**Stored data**
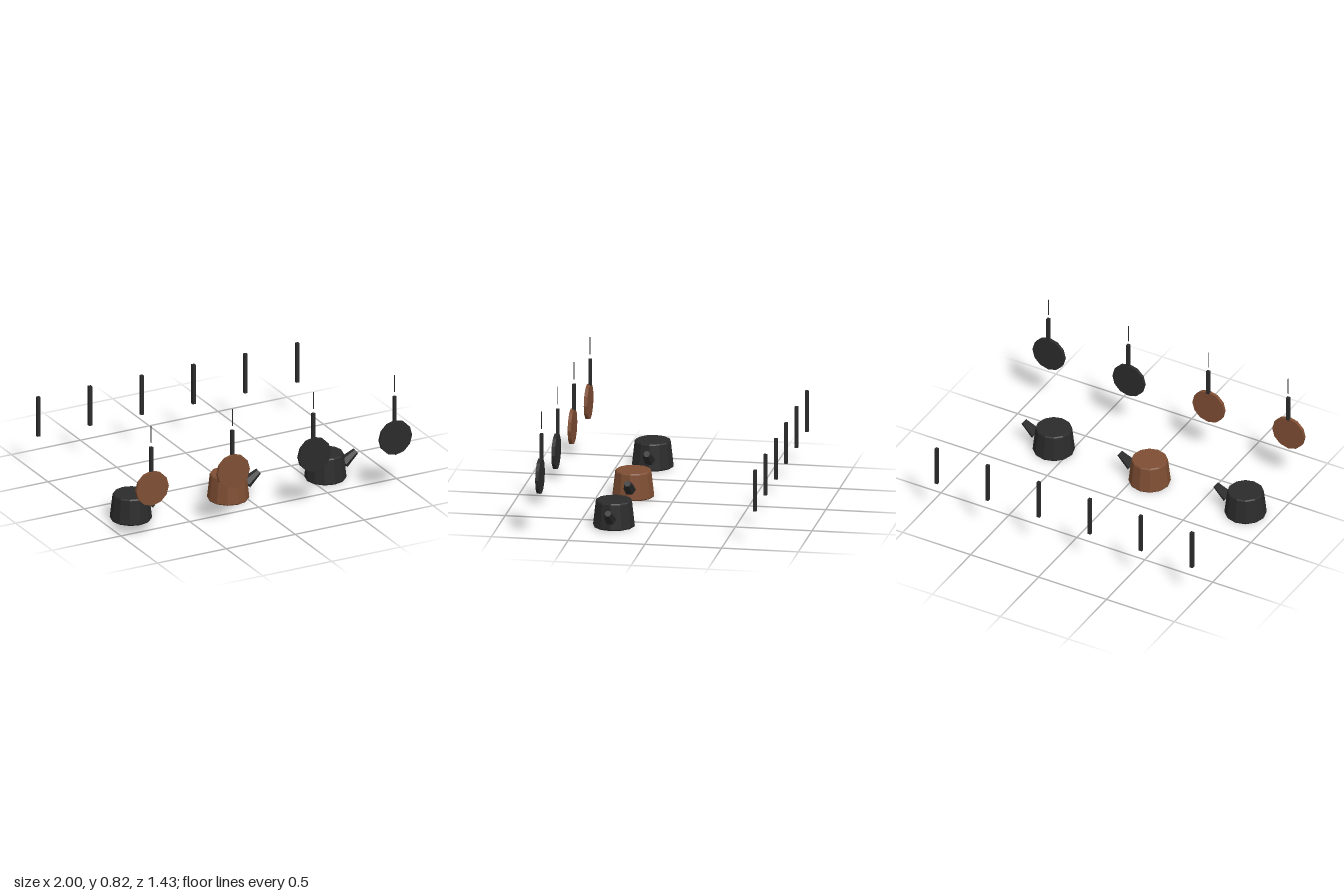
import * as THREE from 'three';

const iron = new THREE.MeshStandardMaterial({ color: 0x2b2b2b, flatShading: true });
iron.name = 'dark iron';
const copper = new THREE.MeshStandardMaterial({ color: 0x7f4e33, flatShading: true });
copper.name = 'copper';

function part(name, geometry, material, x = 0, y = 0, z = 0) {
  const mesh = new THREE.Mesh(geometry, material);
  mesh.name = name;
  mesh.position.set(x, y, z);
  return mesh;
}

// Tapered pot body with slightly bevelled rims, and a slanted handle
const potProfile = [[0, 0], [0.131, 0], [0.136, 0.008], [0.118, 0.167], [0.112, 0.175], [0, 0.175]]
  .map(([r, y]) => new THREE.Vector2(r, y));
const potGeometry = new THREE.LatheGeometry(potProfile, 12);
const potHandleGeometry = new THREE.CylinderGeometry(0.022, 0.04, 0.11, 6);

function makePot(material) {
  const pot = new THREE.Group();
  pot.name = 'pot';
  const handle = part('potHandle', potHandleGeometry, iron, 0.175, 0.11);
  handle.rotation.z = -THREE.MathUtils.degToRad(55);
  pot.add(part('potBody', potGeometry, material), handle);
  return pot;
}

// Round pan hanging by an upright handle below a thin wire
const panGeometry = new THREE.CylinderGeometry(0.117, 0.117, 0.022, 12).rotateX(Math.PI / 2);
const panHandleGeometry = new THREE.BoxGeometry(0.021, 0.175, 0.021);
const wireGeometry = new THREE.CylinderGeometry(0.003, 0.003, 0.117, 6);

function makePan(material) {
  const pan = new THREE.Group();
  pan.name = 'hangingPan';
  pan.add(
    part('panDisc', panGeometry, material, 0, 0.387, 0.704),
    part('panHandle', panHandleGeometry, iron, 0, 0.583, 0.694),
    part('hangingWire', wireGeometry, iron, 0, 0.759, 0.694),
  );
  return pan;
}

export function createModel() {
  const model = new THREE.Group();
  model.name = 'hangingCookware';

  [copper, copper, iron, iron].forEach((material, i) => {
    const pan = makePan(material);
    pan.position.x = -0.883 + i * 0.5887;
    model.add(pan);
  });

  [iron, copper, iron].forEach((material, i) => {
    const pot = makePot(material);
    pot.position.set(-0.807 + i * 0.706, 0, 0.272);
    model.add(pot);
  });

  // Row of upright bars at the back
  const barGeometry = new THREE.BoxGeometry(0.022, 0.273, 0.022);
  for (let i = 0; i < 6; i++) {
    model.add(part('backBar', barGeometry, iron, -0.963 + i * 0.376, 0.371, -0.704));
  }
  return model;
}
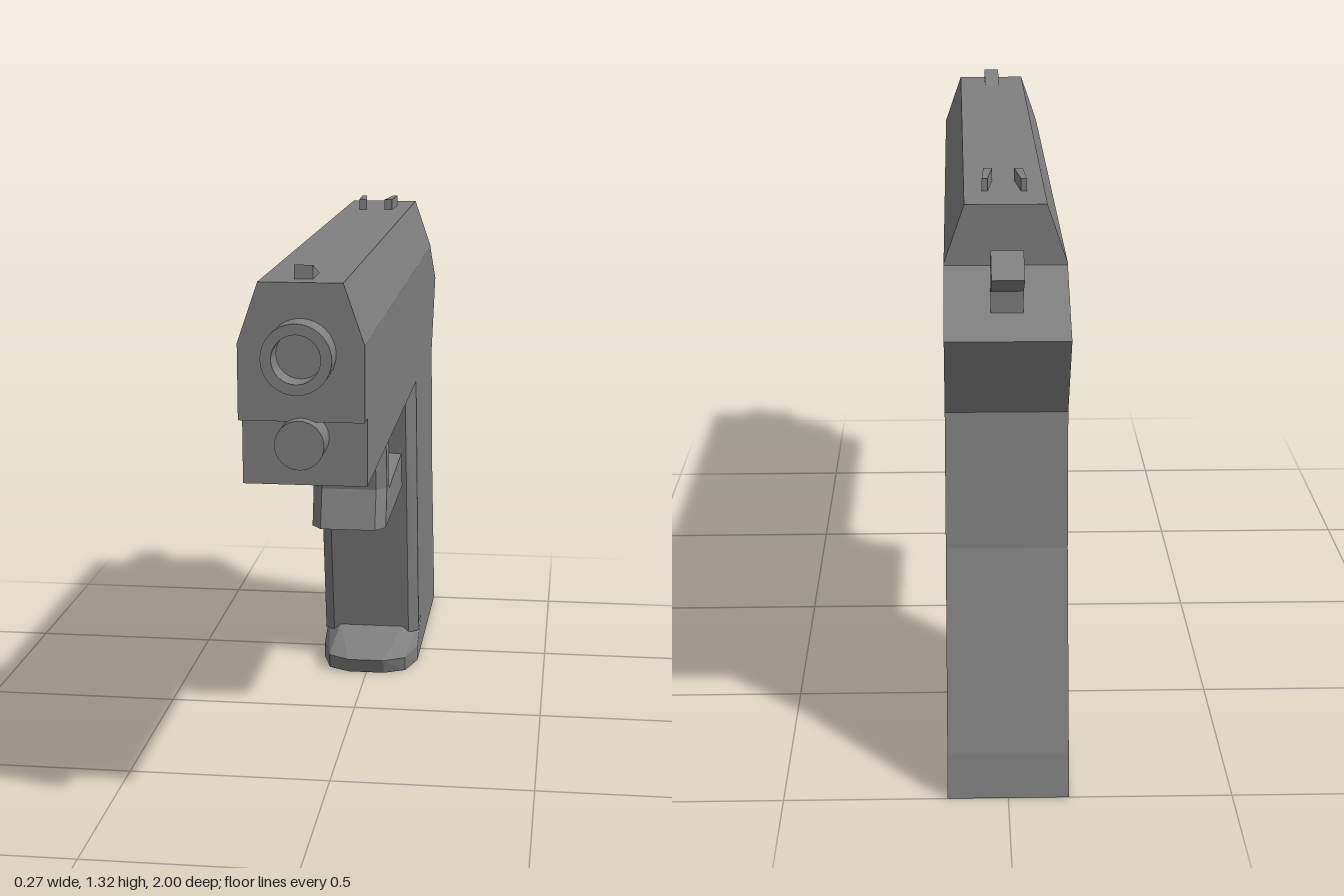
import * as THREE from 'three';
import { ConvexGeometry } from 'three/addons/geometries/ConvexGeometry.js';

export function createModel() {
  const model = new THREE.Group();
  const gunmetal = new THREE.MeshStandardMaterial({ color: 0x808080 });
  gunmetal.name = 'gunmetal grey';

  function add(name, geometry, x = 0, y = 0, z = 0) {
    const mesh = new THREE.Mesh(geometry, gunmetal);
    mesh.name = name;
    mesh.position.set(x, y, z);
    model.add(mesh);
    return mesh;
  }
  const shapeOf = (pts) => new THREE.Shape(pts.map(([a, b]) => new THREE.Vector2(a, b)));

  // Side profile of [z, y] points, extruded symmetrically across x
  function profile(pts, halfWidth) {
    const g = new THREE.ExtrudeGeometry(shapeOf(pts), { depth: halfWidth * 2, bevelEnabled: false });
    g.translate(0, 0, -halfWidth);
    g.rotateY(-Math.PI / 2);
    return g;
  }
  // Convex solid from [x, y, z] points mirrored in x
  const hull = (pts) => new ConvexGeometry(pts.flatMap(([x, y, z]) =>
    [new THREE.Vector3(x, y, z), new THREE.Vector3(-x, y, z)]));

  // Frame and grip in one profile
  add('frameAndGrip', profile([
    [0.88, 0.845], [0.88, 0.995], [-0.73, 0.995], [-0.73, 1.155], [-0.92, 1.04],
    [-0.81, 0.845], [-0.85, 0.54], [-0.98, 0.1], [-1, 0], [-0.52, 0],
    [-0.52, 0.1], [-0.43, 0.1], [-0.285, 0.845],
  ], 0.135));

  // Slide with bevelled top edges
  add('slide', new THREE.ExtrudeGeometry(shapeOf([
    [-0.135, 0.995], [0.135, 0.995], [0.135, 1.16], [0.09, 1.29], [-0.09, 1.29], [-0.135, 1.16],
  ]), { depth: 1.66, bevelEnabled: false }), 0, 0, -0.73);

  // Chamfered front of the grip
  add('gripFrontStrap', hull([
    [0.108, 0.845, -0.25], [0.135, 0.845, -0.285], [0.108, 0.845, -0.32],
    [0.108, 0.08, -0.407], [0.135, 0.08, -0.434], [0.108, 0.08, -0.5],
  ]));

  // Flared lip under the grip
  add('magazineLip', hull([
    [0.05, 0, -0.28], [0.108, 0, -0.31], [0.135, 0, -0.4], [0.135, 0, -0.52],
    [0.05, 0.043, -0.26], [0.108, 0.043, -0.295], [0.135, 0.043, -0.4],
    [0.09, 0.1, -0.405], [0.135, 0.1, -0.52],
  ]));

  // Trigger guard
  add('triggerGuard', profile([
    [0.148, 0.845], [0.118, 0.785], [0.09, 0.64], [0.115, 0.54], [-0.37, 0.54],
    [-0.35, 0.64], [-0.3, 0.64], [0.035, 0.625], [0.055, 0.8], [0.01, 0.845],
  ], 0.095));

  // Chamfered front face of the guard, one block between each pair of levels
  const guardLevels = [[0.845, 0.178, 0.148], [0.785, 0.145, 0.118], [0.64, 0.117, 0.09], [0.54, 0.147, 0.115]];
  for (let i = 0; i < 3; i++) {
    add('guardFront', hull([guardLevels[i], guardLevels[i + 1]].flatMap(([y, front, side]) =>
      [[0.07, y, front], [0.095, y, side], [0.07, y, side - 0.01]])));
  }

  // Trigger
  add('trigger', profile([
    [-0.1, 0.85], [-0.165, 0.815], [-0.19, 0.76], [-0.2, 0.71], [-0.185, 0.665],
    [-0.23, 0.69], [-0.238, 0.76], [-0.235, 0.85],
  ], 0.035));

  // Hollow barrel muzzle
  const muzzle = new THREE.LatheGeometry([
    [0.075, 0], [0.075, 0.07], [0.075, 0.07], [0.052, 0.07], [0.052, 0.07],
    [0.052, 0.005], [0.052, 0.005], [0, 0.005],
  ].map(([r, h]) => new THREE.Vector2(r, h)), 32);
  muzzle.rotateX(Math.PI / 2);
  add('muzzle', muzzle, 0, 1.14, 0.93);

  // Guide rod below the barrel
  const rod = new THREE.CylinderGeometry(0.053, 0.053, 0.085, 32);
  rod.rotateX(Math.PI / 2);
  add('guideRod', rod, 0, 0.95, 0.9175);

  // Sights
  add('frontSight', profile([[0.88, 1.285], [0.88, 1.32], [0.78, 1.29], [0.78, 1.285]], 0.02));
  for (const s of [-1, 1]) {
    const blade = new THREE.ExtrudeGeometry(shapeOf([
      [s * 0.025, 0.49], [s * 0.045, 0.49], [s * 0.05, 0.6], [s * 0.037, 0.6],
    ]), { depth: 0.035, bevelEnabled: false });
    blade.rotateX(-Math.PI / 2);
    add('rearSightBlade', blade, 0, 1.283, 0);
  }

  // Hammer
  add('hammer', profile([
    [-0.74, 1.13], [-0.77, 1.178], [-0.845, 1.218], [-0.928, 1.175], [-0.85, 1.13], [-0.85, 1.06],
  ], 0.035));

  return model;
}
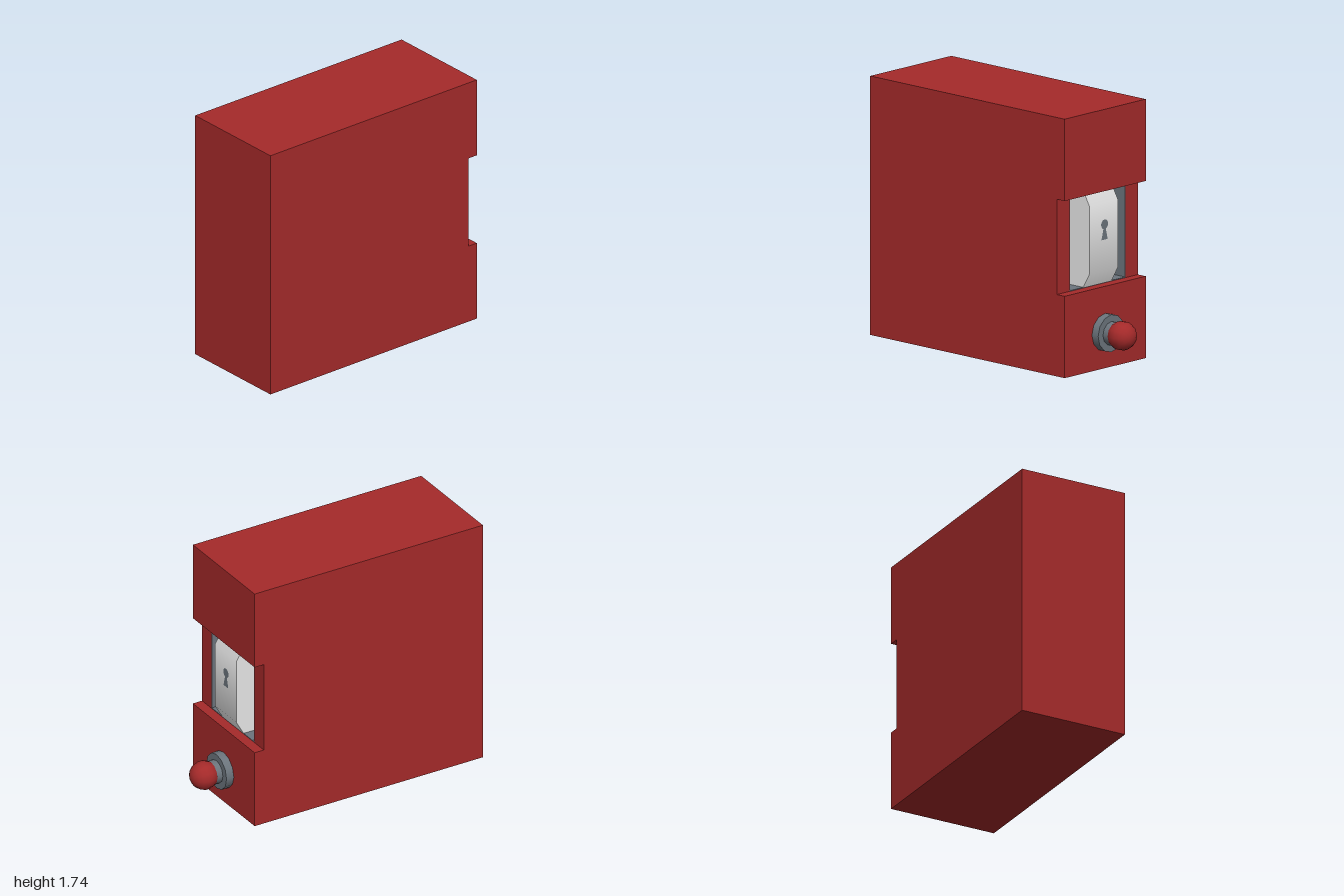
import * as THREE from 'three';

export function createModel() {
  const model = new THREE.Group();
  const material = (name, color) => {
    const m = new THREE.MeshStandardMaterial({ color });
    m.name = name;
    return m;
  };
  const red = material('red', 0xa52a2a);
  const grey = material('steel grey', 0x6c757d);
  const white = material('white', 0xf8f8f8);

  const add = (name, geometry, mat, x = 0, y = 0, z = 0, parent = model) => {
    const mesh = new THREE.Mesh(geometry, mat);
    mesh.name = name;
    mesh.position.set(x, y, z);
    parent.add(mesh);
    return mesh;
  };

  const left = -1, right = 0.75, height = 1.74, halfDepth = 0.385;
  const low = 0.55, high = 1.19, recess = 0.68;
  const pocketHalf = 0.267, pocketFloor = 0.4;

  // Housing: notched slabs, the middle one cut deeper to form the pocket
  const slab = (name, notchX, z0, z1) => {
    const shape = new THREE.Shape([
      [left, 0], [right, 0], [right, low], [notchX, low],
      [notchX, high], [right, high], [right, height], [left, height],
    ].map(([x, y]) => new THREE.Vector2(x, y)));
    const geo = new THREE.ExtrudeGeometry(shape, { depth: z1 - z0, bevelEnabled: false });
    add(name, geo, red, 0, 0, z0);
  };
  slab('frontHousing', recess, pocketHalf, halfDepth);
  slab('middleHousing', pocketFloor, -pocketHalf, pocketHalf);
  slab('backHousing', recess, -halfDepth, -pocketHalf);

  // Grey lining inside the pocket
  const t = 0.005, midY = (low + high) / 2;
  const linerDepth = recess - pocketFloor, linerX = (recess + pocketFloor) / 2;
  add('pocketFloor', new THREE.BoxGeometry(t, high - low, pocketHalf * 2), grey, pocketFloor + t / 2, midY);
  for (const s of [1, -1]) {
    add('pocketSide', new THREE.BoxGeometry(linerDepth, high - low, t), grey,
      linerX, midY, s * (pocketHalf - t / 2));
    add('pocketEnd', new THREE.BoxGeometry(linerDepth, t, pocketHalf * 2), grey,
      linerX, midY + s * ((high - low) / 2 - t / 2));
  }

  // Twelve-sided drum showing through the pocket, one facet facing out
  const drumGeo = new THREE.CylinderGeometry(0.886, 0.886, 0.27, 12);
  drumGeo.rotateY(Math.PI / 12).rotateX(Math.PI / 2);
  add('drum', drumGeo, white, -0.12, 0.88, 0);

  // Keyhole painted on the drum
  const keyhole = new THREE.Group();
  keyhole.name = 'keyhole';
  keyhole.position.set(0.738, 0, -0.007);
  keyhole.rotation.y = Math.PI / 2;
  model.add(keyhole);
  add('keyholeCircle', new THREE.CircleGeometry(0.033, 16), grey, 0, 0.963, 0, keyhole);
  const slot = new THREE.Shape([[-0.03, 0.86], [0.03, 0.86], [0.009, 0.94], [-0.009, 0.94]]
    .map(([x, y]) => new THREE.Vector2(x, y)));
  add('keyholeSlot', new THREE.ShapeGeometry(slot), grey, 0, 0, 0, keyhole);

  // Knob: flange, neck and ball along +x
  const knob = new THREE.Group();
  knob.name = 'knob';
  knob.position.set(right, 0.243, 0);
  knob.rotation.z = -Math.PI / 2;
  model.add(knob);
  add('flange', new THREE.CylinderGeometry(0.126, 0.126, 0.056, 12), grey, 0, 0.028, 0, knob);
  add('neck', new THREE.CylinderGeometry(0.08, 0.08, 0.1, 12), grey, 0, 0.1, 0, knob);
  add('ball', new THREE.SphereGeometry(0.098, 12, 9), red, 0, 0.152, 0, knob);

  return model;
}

**Problem to work on**
Among the entries, find every line holding "height" and return it.

**Exercise solution**
  const left = -1, right = 0.75, height = 1.74, halfDepth = 0.385;
      [notchX, high], [right, high], [right, height], [left, height],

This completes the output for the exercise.